In “The Perfect Queer Appositeness of Jack Smith”, Jerry Tartaglia writes about some of Jack Smith’s films and states how he wanted to be different than his other filmmaker peer, but wanted to “mimic the Hollywood cinema of his childhood, whether his colleagues wanted to work in opposition to the aesthetics of Hollywood.” (pg. 164) Jack Smith was one of the most accomplished and influential underground artists in the 1960s, 1970s, and 1980s.
In “George Kuchar”, Scott MacDonald states how the life of George Kuchar with his twin brother and his work with experimental film. MacDonald implies that Kuchar wanted to humanize film and not let film simply entertain the audience. He also used sexploitation and authenticity.

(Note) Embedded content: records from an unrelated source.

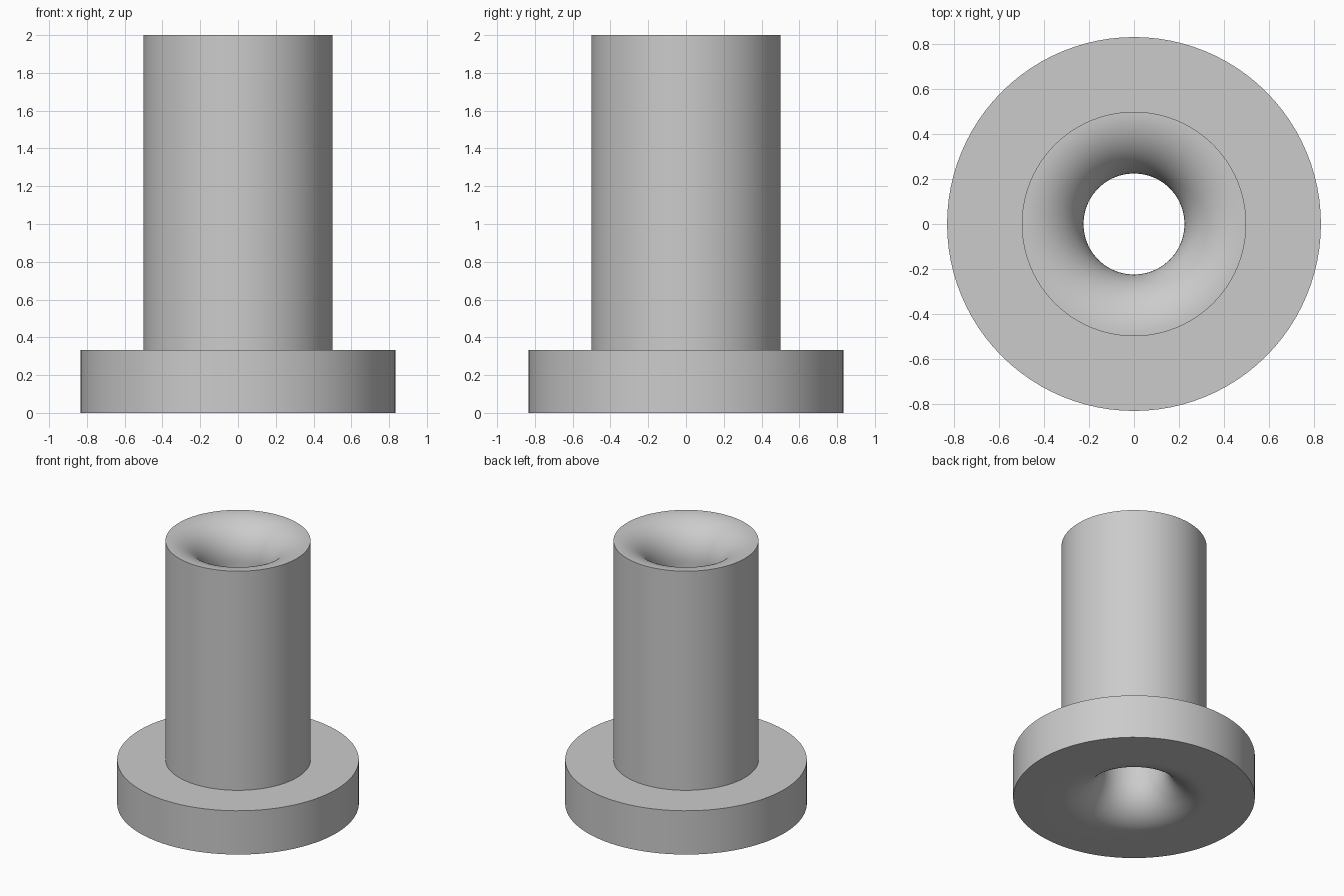
import bpy, bmesh, math

if "Cube" in bpy.data.objects:
    bpy.data.objects.remove(bpy.data.objects["Cube"], do_unlink=True)

SEGMENTS = 96
HEIGHT = 2.0
FLANGE_R, FLANGE_H = 0.833, 0.333
TUBE_R, BORE_R = 0.5, 0.225
FLARE = 0.27      # radius of the rounded bore mouths
ARC_STEPS = 20

# Plain grey material
grey = bpy.data.materials.new("grey metal")
grey.use_nodes = True
colour = (0.6, 0.6, 0.6, 1)
grey.diffuse_color = colour
grey.node_tree.nodes["Principled BSDF"].inputs["Base Color"].default_value = colour


def flare_arc(center_z, start, end):
    """Quarter arc (radius, z) of a rounded bore mouth, angles in degrees."""
    points = []
    for i in range(ARC_STEPS + 1):
        a = math.radians(start + (end - start) * i / ARC_STEPS)
        points.append((BORE_R + FLARE + FLARE * math.cos(a),
                       center_z + FLARE * math.sin(a)))
    return points


# Closed cross-section: outer step, top mouth, straight bore, bottom mouth
profile = [(FLANGE_R, 0), (FLANGE_R, FLANGE_H), (TUBE_R, FLANGE_H), (TUBE_R, HEIGHT)]
profile += flare_arc(HEIGHT - FLARE, 90, 180)
profile += flare_arc(FLARE, 180, 270)

# Revolve the cross-section around z
bm = bmesh.new()
verts = [bm.verts.new((r, 0, z)) for r, z in profile]
edges = [bm.edges.new((v, verts[(i + 1) % len(verts)])) for i, v in enumerate(verts)]
bmesh.ops.spin(bm, geom=verts + edges, cent=(0, 0, 0), axis=(0, 0, 1),
               angle=math.tau, steps=SEGMENTS, use_merge=True)
bmesh.ops.remove_doubles(bm, verts=bm.verts, dist=1e-5)
bmesh.ops.recalc_face_normals(bm, faces=bm.faces)

mesh = bpy.data.meshes.new("flanged_bushing")
bm.to_mesh(mesh)
bm.free()
mesh.materials.append(grey)
bushing = bpy.data.objects.new("flanged_bushing", mesh)
bpy.context.collection.objects.link(bushing)

# Smooth curved walls, keep the rims crisp
bpy.ops.object.select_all(action="DESELECT")
bushing.select_set(True)
bpy.context.view_layer.objects.active = bushing
bpy.ops.object.shade_smooth_by_angle(angle=math.radians(30))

“Pull My Daisy” (1959) is an adaptation of a poem by Jack Kerouac from his play “Beat Generation.” He also provided the narration that was improvised throughout the film. The narration was also juxtaposed with certain shots to make comments of issues in the United States at the time. It has many Beat filmmakers and artists such as Allen Ginsberg, Peter Orlovsky, Gregory Corso, Larry Rivers, Alice Neel, and other inspirational artists. The film tells the story of a railway brakeman whose wife invites a bishop over for dinner. The brakeman’s friends ,who are of the underground Beat generation, come over to their home and crash the party. They question the bishop on why certain things are holy and become disruptive. “Pull My Daisy” showed the Beat philosophy to the audience.
“Flaming Creatures” (1963) is an experimental film by Jack Smith. The film has a large amount of graphic sexuality that deemed to inappropriate to show in the original theaters, and was determined to be obscene in 1963. The film consists of transvestites, hermaphrodites, drag shows, a vampire, a drug orgy, and a rapist. It was a very strange film to watch and did not have a simple narrative, like many experimental films.
Juan Suarez states how Kenneth Anger’s Scorpio Rising “has been regarded as the most representative film of the 1960s American underground cinema” (pg. 115). The film is said to be “deeply ambiguous, since it both glamorizes the marginal group’s rebelliousness and seemingly condemns its self-destructive behavior” (pg. 115). The film can be a representation of the closeness of homosexuality and Nazism, particularly the high officials of the Nazi Party.
In “Major Mythopia”, Sitney states that ‘Dog Star Man’ and ‘The Art of Vision’ were made at the height of the mythopoetic phase of the American avant-garde and lyrical cinema. Sitney also states in “The Magus”, how Kenneth Anger as more than any other avant-garde filmmaker and that “In Anger’s films his image of himself, of the self, is as a Magus, never as a film-maker” (pg.133). Carolee Schneeman argues in “Kenneth Anger’s Scorpio Rising” that Scorpio Rising it is impossible to establish the physical actions of making the film because it is so complicated. Scott MacDonald also talks about Kenneth Anger’s film Firework as Queer cinema.